DATA TO PROCESS: Begin

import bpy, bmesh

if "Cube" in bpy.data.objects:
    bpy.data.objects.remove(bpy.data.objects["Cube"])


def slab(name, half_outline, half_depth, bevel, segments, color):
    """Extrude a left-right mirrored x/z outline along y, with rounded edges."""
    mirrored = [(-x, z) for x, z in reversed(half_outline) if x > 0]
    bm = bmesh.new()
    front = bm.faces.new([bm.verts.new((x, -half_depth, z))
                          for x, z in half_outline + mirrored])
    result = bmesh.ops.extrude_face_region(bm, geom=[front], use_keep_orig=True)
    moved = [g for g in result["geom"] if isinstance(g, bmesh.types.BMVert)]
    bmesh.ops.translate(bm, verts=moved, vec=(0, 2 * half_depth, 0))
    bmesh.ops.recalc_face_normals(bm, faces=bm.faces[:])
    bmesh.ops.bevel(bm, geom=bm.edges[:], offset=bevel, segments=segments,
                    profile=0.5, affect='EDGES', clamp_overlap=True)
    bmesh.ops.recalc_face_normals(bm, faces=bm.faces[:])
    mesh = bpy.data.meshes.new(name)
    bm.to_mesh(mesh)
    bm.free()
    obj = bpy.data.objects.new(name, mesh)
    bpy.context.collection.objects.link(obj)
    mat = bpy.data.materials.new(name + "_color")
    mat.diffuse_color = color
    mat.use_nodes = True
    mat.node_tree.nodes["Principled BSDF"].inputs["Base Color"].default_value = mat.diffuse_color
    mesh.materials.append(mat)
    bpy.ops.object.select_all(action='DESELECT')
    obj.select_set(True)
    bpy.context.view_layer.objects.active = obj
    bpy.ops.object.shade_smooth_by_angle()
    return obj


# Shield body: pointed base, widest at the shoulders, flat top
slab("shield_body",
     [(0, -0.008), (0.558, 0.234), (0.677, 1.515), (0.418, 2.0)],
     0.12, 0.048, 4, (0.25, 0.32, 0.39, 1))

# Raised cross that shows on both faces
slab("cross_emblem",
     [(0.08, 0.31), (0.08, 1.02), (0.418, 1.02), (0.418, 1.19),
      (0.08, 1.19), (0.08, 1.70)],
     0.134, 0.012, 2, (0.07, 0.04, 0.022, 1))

DATA TO PROCESS: End
DATA TO PROCESS: Begin

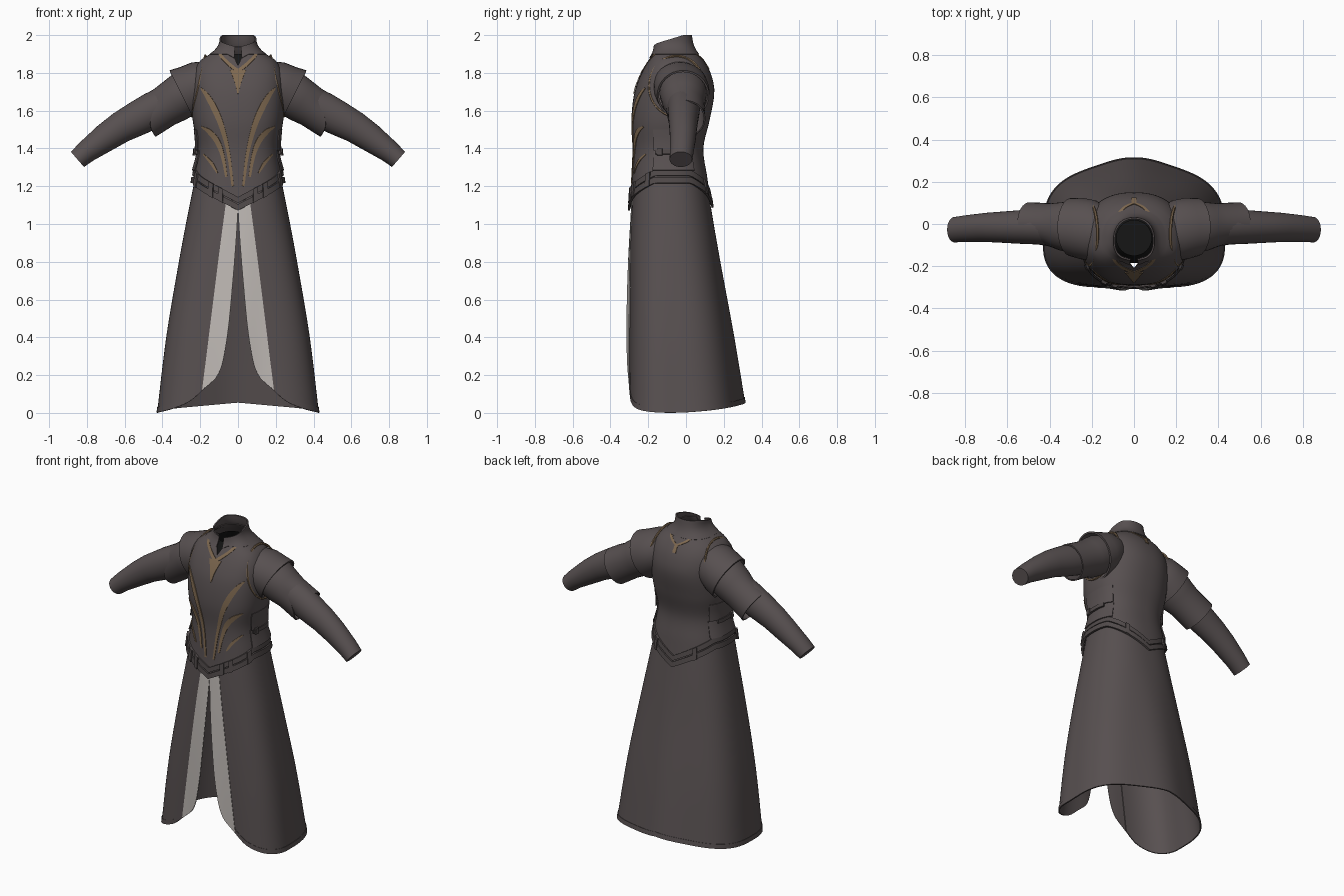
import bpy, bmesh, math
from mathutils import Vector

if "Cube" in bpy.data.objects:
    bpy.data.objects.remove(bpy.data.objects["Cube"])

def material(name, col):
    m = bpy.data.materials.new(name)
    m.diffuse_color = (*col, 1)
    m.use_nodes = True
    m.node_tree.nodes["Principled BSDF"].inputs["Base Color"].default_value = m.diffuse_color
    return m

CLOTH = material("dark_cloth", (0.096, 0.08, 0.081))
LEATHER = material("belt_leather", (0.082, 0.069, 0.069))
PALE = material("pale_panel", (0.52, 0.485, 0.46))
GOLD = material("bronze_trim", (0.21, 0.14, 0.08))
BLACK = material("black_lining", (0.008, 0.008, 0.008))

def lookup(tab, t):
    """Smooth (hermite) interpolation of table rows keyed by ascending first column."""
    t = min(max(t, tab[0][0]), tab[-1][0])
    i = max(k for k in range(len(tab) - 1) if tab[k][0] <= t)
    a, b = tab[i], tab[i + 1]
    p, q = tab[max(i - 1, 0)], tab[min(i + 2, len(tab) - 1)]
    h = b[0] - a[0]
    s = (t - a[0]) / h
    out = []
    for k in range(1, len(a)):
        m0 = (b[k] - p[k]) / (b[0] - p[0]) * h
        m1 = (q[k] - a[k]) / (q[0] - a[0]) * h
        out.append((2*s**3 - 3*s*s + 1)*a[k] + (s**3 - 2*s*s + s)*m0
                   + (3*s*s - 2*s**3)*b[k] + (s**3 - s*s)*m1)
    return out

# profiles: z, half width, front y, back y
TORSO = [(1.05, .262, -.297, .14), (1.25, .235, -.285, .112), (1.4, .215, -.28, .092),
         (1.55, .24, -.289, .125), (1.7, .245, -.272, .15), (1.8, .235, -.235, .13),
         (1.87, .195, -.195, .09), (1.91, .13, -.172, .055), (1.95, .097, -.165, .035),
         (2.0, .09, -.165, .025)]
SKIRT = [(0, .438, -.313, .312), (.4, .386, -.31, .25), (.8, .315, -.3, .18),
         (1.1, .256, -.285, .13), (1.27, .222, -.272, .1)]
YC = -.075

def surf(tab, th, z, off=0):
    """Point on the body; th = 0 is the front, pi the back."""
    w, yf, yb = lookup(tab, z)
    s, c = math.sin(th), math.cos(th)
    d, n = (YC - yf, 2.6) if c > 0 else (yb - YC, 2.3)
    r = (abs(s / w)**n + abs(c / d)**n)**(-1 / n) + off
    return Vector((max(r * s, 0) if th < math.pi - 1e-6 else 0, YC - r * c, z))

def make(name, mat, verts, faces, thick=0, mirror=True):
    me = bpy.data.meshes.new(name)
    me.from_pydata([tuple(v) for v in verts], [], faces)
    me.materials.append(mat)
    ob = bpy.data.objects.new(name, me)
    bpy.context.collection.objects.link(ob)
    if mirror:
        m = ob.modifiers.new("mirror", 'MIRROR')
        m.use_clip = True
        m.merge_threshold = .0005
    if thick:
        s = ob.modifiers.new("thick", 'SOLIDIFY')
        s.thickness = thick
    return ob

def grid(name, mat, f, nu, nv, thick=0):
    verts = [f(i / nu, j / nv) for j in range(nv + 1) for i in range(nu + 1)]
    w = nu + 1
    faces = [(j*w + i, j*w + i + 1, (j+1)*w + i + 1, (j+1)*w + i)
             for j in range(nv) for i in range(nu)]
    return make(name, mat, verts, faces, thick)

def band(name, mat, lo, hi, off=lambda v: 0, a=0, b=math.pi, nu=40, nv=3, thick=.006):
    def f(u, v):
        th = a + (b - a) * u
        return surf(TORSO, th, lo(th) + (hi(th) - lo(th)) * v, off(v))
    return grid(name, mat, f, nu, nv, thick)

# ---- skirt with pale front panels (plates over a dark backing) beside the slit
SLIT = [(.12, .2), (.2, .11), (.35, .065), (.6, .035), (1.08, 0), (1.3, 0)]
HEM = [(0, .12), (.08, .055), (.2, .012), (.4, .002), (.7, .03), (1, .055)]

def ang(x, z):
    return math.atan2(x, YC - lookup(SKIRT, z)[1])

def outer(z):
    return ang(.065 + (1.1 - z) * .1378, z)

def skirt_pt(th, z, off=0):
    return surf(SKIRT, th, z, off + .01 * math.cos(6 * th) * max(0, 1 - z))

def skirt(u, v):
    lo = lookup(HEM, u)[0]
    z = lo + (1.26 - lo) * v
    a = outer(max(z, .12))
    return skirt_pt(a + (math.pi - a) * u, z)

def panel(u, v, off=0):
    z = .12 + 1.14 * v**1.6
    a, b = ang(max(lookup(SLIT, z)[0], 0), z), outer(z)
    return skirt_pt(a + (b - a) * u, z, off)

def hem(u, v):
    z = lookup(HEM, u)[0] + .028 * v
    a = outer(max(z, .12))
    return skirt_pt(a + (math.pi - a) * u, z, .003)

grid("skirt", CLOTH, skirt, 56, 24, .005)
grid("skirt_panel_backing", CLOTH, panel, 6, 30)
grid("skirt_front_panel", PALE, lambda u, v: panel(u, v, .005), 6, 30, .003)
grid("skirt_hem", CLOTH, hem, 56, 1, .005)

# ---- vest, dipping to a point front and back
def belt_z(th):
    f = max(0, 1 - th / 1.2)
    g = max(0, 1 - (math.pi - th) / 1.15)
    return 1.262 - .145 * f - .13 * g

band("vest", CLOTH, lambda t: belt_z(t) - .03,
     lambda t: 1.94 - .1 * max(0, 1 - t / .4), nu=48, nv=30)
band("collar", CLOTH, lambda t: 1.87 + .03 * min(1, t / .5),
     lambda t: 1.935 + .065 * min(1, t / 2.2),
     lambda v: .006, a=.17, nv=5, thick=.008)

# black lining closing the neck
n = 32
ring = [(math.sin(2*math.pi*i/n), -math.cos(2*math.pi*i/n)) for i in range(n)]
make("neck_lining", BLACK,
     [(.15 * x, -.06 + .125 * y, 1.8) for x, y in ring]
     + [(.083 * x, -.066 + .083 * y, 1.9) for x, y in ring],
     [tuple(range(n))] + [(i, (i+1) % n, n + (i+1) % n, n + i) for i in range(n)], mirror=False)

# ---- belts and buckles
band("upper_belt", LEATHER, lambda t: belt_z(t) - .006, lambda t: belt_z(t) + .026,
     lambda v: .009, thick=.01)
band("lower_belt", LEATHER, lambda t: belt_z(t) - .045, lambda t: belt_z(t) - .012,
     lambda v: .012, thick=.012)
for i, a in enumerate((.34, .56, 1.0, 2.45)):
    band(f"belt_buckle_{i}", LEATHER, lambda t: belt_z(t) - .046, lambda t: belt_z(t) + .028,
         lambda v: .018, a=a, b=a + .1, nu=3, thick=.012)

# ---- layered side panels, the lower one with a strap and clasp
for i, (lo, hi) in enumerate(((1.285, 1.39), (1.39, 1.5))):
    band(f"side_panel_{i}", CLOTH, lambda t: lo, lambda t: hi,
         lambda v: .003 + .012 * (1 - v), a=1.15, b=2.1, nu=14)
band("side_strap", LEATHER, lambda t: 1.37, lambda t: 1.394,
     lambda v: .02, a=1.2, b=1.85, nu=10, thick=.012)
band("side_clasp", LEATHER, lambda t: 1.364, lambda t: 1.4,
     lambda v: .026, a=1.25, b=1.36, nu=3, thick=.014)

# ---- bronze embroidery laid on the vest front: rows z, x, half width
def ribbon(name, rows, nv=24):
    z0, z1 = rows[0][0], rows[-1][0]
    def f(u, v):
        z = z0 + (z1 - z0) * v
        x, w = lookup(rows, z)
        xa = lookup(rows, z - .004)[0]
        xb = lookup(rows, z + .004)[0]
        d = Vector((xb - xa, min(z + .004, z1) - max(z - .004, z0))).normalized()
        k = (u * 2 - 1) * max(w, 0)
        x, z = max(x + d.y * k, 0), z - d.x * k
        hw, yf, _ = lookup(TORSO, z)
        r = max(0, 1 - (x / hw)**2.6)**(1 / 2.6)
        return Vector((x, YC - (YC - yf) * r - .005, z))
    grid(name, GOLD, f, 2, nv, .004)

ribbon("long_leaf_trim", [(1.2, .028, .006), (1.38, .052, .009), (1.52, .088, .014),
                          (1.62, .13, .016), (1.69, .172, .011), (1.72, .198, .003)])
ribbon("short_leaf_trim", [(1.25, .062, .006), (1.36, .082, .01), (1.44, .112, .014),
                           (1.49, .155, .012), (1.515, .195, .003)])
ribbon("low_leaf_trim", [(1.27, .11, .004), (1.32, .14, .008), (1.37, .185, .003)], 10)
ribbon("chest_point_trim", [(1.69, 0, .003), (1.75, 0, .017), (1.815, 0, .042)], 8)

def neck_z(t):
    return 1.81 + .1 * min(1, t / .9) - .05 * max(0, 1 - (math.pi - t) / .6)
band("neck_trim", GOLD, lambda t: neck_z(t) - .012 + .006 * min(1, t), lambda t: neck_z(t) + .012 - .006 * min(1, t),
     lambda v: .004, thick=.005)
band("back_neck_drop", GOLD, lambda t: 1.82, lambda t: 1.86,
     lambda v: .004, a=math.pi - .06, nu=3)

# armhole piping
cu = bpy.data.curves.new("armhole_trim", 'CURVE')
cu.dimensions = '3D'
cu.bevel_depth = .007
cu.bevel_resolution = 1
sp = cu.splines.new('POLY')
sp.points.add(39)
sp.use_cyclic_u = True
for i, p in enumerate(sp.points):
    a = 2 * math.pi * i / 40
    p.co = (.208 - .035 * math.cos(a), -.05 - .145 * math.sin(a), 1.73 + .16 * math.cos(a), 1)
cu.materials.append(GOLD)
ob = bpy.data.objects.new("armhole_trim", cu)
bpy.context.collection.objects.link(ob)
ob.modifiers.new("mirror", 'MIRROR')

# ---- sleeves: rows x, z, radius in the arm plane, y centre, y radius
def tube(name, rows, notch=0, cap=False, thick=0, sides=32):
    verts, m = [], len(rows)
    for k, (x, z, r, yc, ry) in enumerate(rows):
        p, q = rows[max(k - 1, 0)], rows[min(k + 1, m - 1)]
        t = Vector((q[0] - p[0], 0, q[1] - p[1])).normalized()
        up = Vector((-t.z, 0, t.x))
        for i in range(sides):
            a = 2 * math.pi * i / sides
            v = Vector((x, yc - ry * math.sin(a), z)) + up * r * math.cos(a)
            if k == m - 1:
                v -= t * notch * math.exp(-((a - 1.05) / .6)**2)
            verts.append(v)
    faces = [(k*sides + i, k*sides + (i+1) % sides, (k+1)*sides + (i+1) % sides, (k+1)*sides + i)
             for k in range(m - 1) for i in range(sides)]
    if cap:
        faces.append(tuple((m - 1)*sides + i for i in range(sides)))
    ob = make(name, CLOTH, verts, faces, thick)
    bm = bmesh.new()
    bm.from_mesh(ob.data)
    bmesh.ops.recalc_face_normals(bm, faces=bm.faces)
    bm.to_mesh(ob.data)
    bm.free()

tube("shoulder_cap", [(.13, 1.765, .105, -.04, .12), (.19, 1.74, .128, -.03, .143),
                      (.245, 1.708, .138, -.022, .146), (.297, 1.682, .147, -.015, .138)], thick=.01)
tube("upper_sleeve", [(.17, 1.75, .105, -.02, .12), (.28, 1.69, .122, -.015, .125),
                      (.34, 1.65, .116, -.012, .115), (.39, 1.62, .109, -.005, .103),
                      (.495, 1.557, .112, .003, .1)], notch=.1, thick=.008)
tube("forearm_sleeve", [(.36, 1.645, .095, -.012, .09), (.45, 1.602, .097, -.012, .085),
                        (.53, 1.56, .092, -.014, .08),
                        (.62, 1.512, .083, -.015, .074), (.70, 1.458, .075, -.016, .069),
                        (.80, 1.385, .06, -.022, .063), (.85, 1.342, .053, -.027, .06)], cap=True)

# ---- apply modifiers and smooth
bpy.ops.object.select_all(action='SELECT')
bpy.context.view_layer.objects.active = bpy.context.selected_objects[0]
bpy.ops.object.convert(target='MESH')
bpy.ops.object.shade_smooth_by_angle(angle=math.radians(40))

DATA TO PROCESS: End

» **PROBLEM REQUIREMENTS**:
Find the lines in the entries above where "enumerate" occurs, and copy each of them.

» **WRITTEN RESPONSE**:
for i, a in enumerate((.34, .56, 1.0, 2.45)):
for i, (lo, hi) in enumerate(((1.285, 1.39), (1.39, 1.5))):
for i, p in enumerate(sp.points):
    for k, (x, z, r, yc, ry) in enumerate(rows):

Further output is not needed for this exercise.